It’s time to share my April reads!

In case you missed it, here’s what I read in January, February and March.

Eleanor Oliphant is Completely Fine by Gail Honeyman

This was another Book of the Month* club book. The story follows 30 year old Eleanor Oliphant who lives a rather boring life until she meets a new coworker and they happen upon an elderly man in distress. This book went in different directions than I expected and at times was slow but I enjoyed it over all. 

The Year of Less by Cait Flanders

At 29 years old, after spending two years paying off $30,000 of debt, giving up alcohol and giving her health a complete overhaul, Cait decides to give up spending for a year. She creates rules on what she can and can’t buy. [She can buy groceries but no take out coffee etc] and she chronicles the experience month by month. I really enjoyed this book. It’s inspiring, honest, relatable and most of all, authentic.

Our Little Secret by Roz Nay

This was a tangled love story that results in a missing woman and is full of secrets and lies. It’s definitely a thriller.

Dance Stand Run by Jess Connolly

I’d been reading this book month by month since the new year. I liked the way Jess honestly walked through her understanding of holiness and encouraged woman to stop watering down their faith. 

The Widower’s Wife by Cate Holahan

I LOVED this thriller- it was hard to put down. A couple in financial distress make a plan to make all their problems go away but the plan changes and twists throughout the book.

The Reader by Bernard Schlink

This book starts out like a love story around the time of WWII and gives a fascinating perspective of a woman’s role in Nazi Germany. I wasn’t sure how much I liked the first half but I really enjoyed the second half. 

A Mother’s Reckoning- Living in the Aftermath of Tragedy by Sue Klebold

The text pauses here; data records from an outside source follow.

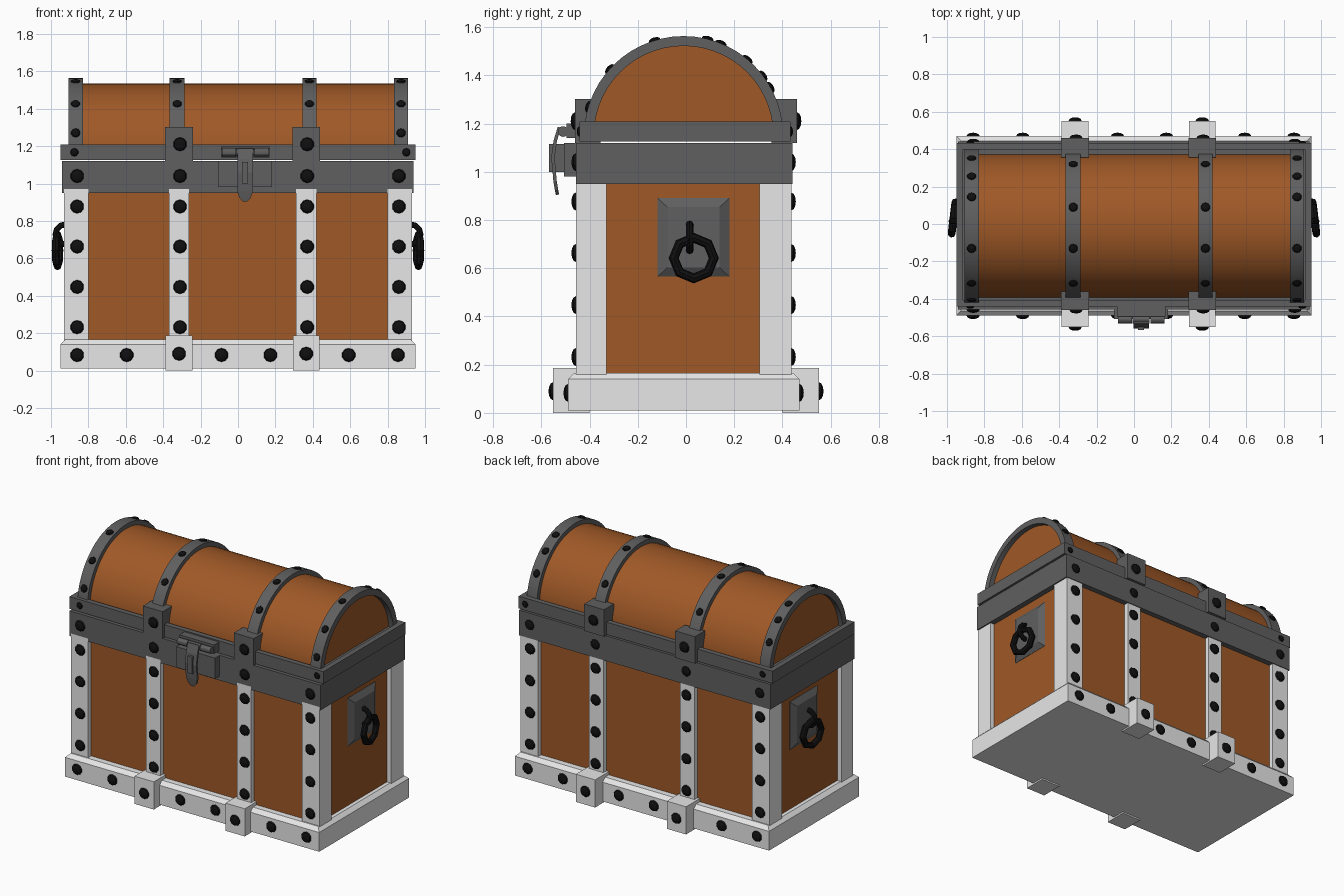
import bpy, bmesh, math
from mathutils import Matrix, Vector

cube = bpy.data.objects.get("Cube")
if cube:
    bpy.data.objects.remove(cube, do_unlink=True)


def material(name, color):
    m = bpy.data.materials.new(name)
    m.use_nodes = True
    m.diffuse_color = (*color, 1)
    bsdf = next(n for n in m.node_tree.nodes if n.type == 'BSDF_PRINCIPLED')
    bsdf.inputs["Base Color"].default_value = (*color, 1)
    return m


WOOD = material("brown_wood", (0.35, 0.099, 0.02))
PALE = material("pale_metal", (0.8, 0.8, 0.8))
DARK = material("dark_metal", (0.115, 0.115, 0.115))
BLACK = material("black_iron", (0.005, 0.005, 0.005))


def finish(name, bm, mat, smooth=False):
    bmesh.ops.recalc_face_normals(bm, faces=bm.faces)
    mesh = bpy.data.meshes.new(name)
    bm.to_mesh(mesh)
    bm.free()
    ob = bpy.data.objects.new(name, mesh)
    bpy.context.collection.objects.link(ob)
    mesh.materials.append(mat)
    if smooth:
        bpy.ops.object.select_all(action='DESELECT')
        ob.select_set(True)
        bpy.context.view_layer.objects.active = ob
        bpy.ops.object.shade_smooth_by_angle()
    return ob


def box(name, x, y, z, mat, taper=0, rim=0):
    """Box between ranges; taper shrinks the top, rim sinks the top inside a border."""
    bm = bmesh.new()
    bmesh.ops.create_cube(bm, size=1)
    for v in bm.verts:
        v.co = [r[0] if c < 0 else r[1] for c, r in zip(v.co, (x, y, z))]
    top = [max(bm.faces, key=lambda f: f.calc_center_median().z)]
    if taper:
        r = bmesh.ops.extrude_face_region(bm, geom=top)
        bmesh.ops.delete(bm, geom=top, context='FACES_ONLY')
        cx, cy = sum(x) / 2, sum(y) / 2
        for v in [g for g in r["geom"] if isinstance(g, bmesh.types.BMVert)]:
            v.co.x -= math.copysign(taper, v.co.x - cx)
            v.co.y -= math.copysign(taper, v.co.y - cy)
            v.co.z += taper
    if rim:
        bmesh.ops.inset_region(bm, faces=top, thickness=rim, use_even_offset=True)
        r = bmesh.ops.extrude_face_region(bm, geom=top)
        bmesh.ops.delete(bm, geom=top, context='FACES_ONLY')
        for v in [g for g in r["geom"] if isinstance(g, bmesh.types.BMVert)]:
            v.co.z -= 0.02
    return finish(name, bm, mat)


def sweep_x(name, points, x, mat):
    """Extrude a y-z outline along x."""
    bm = bmesh.new()
    face = bm.faces.new([bm.verts.new((x[0], *p)) for p in points])
    r = bmesh.ops.extrude_face_region(bm, geom=[face])
    for v in [g for g in r["geom"] if isinstance(g, bmesh.types.BMVert)]:
        v.co.x = x[1]
    return finish(name, bm, mat, True)


# Lid curve
CY, CZ, R_OUT, R_IN = -0.01, 1.15, 0.413, 0.384


def arc(radius, steps=28):
    angles = [math.pi * i / steps for i in range(steps + 1)]
    return [(CY + radius * math.cos(a), CZ + radius * math.sin(a)) for a in angles]


# Base and body
box("base", (-.95, .95), (-.49, .47), (.01, .14), PALE, taper=.025)
box("body", (-.9, .9), (-.425, .405), (.15, 1.0), WOOD)
for x in ((-.93, -.80), (.80, .93)):
    side = "right" if x[0] < 0 else "left"
    box(side + "_front_post", x, (-.457, -.33), (.15, .97), PALE)
    box(side + "_back_post", x, (.305, .437), (.15, .97), PALE)

MIDS = {"right": -.315, "left": .365}
for side, cx in MIDS.items():
    for end, s in (("front", -1), ("back", 1)):
        tag = side + "_" + end
        span = lambda a, b: tuple(sorted((s * a, s * b)))
        post_face = .457 if s < 0 else .437
        box(tag + "_strap", (cx - .054, cx + .054), span(.38, post_face), (.15, .97), PALE)
        box(tag + "_base_block", (cx - .072, cx + .072), span(.40, .552), (0, .187), PALE)
        box(tag + "_lid_block", (cx - .074, cx + .074), span(.355, .46), (1.12, 1.302), DARK)

# Metal rims
box("body_rim", (-.94, .938), (-.457, .442), (.95, 1.12), DARK)
box("lid_rim", (-.95, .948), (-.442, .433), (1.125, 1.208), DARK, rim=.035)

# Rounded lid and its hoops
sweep_x("lid", arc(R_IN), (-.875, .875), WOOD)
HOOPS = [(-.868, .038), (-.325, .04), (.382, .038), (.872, .038)]
for i, (cx, w) in enumerate(HOOPS):
    sweep_x("lid_hoop_%d" % (i + 1), arc(R_OUT) + arc(R_IN - .012)[::-1],
            (cx - w, cx + w), DARK)

# Studs
studs = bmesh.new()


def stud(pos, normal, radius=.037):
    turn = Vector(normal).to_track_quat('Z', 'Y').to_matrix().to_4x4()
    mat = Matrix.Translation(pos) @ turn @ Matrix.Diagonal((1, 1, .5, 1))
    bmesh.ops.create_uvsphere(studs, u_segments=10, v_segments=6, radius=radius, matrix=mat)


for s, post, base, rim in ((-1, -.457, -.49, -.442), (1, .437, .47, .433)):
    n = (0, s, 0)
    for x in (-.86, -.31, .37, .86):
        for z in (.232, .447, .663, .877, 1.04):
            stud((x, post, z), n)
    for x in (-.86, -.595, -.088, .173, .592, .855):
        stud((x, base, .083), n)
    for x in MIDS.values():
        stud((x, s * .552, .09), n)
        stud((x + .005, s * .46, 1.21), n)
    for x in (-.875, .9):
        stud((x, rim, 1.167), n, .022)
for i, (x, w) in enumerate(HOOPS):
    tilts = (-73, -48, -17, 22, 40, 61) if i in (0, 3) else (-48, -17, 14, 53)
    for t in tilts:
        n = Vector((0, math.sin(math.radians(t)), math.cos(math.radians(t))))
        stud(Vector((x, CY, CZ)) + n * R_OUT, n, .025)
finish("studs", studs, BLACK)


# Side handles
def torus(name, loc, rot, major, minor, seg, mat):
    bpy.ops.mesh.primitive_torus_add(location=loc, rotation=rot, major_radius=major,
                                     minor_radius=minor, major_segments=seg, minor_segments=8)
    ob = bpy.context.object
    ob.name = name
    ob.data.materials.append(mat)


for side, s in (("right", -1), ("left", 1)):
    bm = bmesh.new()
    rings = [[bm.verts.new((s * x, .031 + a * hy, .728 + b * hz))
              for a, b in ((-1, -1), (1, -1), (1, 1), (-1, 1))]
             for x, hy, hz in ((.89, .149, .163), (.902, .149, .163), (.926, .108, .125))]
    for low, high in zip(rings, rings[1:]):
        for i in range(4):
            j = (i + 1) % 4
            bm.faces.new((low[i], low[j], high[j], high[i]))
    bm.faces.new(rings[0])
    bm.faces.new(rings[-1])
    finish(side + "_handle_plate", bm, DARK)
    torus(side + "_handle_staple", (s * .922, .015, .728), (math.pi / 2, 0, 0),
          .054, .016, 12, BLACK)
    torus(side + "_handle_ring", (s * .965, .032, .642), (0, math.pi / 2, s * .12),
          .084, .021, 8, BLACK)

# Latch
LX = .038
box("latch_lower_plate", (LX - .145, LX + .145), (-.507, -.44), (.98, 1.12), DARK)
box("latch_upper_plate", (LX - .13, LX + .13), (-.495, -.43), (1.14, 1.2), DARK)
for i, (cx, w) in enumerate(((-.087, .075), (0, .09), (.087, .075))):
    bm = bmesh.new()
    bmesh.ops.create_cone(bm, cap_ends=True, segments=12, radius1=.022, radius2=.022, depth=w,
                          matrix=Matrix.Translation((LX + cx, -.51, 1.167))
                          @ Matrix.Rotation(math.pi / 2, 4, 'Y'))
    finish("latch_hinge_%d" % (i + 1), bm, DARK, True)
bm = bmesh.new()
rows = [(1.185, -.525, .042), (1.13, -.542, .042), (1.06, -.552, .042),
        (.96, -.543, .042), (.925, -.537, .03), (.905, -.533, .012)]
pairs = [[bm.verts.new((LX + k * w, y, z)) for k in (-1, 1)] for z, y, w in rows]
for a, b in zip(pairs, pairs[1:]):
    bm.faces.new((a[0], a[1], b[1], b[0]))
hasp = finish("latch_hasp", bm, DARK)
thick = hasp.modifiers.new("thickness", 'SOLIDIFY')
thick.thickness = .014
thick.offset = 0
box("latch_staple", (LX - .016, LX + .016), (-.568, -.5), (1.0, 1.115), DARK)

On April 20, 1999, Sue Klebold’s son Dylan walked into Columbine High School with his friend Eric Harris. Together the two boys killed 12 students and a teacher before taking their own lives. She writes honestly and reflectively about her son, how it felt to live in those minutes, hours and days that followed. Her story captivated me and broke my heart. Her feelings as a mother, full of grief and shame and wondering “how could my child, the promising young man I loved and raised, be responsible for such horror?” Her book is haunting and sheds light on so many dark corners of mental health and suicide awareness.



Disclosure: Affiliate links are included in this post. That means if you click on and purchase a book I have linked, I will receive a small commission from Amazon. It will cost you no more or no less. 


  1. Tricia C says

    I have been in a reading funk (as in, not really reading) for the last 6+ years since my first child was born, but this year…I’M BACK! Thanks for these lists, which have inspired me to get back to reading. I’ve checked your lists each month and put the ones that sound interesting on a list I can keep on my library website – super convenient. Averaging 2-3 books now a week since my kids are finally getting to a place of needing me a little less and it’s glorious! 🙂